Survey: Covid-19 crisis has led to dramatic rise in demand for engineering studies
The survey was conducted to coincide with the 5th Afeka Conference for the Development of a National Human Capital Strategy in Engineering that will take place online on July 20
The survey, conducted to coincide with the 5th Afeka Conference for the Development of a National Human Capital Strategy in Engineering that will take place online on July 20, found that the coronavirus crisis led to a 50% increase in the willingness to study engineering compared to the period before the crisis.
"This is likely due to the occupational stability that the profession provides, the low volatility in relation to other branches of the economy and the level of pay that remains high even in times of crisis," Afeka said in a statement.
According to Afeka, Israel is on course to produce enough engineers to close its longstanding deficit, but "if we do not change the way we educate them, they will not meet the quality that is sought by the marketplace" as today, "engineers must bring with them a broad range of teamwork capabilities, creative thinking, rapid adaptation to changes, etc."
The Afeka conference aims to help promote and formulate a consistent and coordinated policy for developing national human capital in engineering areas. The conference will take place with the inclusion of the Minister of Economics and Industry Amir Peretz and will include a special industrial session with Israeli high-tech companies as well as leaders from academia including representatives of the Council for Higher Education.
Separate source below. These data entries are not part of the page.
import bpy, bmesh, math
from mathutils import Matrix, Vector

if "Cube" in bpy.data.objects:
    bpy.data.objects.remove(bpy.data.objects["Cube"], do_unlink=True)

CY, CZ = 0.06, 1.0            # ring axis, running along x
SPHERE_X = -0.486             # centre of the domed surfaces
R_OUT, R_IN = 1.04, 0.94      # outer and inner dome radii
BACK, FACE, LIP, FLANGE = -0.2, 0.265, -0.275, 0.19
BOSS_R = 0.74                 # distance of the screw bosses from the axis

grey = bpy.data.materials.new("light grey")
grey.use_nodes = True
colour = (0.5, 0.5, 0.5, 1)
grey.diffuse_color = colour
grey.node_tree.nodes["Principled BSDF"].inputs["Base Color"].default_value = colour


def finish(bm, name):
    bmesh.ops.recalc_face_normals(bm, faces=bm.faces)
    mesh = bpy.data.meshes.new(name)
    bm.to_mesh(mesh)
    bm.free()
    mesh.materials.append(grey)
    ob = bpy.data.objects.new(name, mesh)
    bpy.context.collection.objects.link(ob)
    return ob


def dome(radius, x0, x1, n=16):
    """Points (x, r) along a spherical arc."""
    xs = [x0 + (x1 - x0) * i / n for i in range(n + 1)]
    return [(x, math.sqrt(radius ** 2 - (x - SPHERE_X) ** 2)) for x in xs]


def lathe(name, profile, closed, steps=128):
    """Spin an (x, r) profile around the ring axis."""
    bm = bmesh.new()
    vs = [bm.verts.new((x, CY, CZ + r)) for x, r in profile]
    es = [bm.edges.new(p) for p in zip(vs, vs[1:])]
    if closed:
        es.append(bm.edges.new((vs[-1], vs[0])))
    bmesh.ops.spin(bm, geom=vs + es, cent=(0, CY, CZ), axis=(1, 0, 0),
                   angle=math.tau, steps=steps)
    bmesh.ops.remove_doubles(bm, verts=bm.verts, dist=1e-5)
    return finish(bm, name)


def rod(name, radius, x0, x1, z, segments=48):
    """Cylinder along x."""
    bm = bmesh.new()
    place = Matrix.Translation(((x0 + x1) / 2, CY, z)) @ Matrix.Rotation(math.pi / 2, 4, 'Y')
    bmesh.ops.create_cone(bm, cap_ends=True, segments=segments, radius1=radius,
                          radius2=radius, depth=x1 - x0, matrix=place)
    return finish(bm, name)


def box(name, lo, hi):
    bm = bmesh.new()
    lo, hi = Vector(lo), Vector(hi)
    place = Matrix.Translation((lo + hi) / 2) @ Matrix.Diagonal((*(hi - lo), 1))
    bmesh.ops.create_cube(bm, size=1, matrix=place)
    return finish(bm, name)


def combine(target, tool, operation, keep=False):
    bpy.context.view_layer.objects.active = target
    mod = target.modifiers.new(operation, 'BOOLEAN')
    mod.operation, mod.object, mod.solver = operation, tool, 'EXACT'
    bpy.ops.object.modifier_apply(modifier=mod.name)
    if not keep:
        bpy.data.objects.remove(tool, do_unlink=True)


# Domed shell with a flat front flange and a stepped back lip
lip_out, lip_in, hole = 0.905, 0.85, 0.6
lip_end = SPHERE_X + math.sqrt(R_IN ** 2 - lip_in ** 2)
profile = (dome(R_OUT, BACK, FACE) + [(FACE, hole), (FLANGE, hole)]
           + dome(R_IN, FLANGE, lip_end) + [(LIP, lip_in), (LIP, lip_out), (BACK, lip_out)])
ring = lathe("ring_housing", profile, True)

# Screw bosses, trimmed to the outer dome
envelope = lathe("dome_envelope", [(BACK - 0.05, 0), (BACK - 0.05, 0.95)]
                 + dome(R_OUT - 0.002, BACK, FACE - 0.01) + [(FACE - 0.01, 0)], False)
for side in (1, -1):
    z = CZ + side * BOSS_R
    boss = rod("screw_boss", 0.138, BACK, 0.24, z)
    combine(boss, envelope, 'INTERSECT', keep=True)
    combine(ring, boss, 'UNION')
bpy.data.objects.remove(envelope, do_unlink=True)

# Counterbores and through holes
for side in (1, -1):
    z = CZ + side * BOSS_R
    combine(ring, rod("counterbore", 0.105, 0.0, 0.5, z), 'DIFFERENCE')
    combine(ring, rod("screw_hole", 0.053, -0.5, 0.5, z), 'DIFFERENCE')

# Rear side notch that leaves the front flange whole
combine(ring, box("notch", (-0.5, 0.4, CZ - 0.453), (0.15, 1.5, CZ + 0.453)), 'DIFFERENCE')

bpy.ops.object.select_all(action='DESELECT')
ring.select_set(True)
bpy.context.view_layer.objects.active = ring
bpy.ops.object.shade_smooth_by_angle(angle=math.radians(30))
The conference will also feature the K-12 perspective – linking the educational continuum in engineering studies. It will host two leading guests in the field of education and STEM: Jan Morrison of TIES, who served as the White House advisor for education and scientific excellence in four different administrations and served as a senior advisor for education for the Bill and Melinda Gates Foundation. Andreas Schleicher, Director of the OECD Education Department will also be participating, with other speakers including Intel Israel CEO Yaniv Garty, IBM Executive Director, Daniel Malka, Cisco Israel CEO, Oren Sagi, and Amira Sharon, Executive Vice President of the Israeli Air Industry.
"The global crisis in the wake of the virus further sharpens the need to build an educational pathway from the earliest years of life through college and beyond that emphasizes those skills found in an engineering education – play, exploration, and collaboration," said the President of Afeka College of Engineering in Tel Aviv, Ami Moyal. "Today’s employment market emphasizes the acquisition of vital 'soft skills,' as an essential element in educating the next generation of national human capital in the field. This unique conference, which is a meeting place for senior industrial, academia, the education and government system, enables the implementation of the important national mission and dealing with the issue that becomes relevant and important from year to year."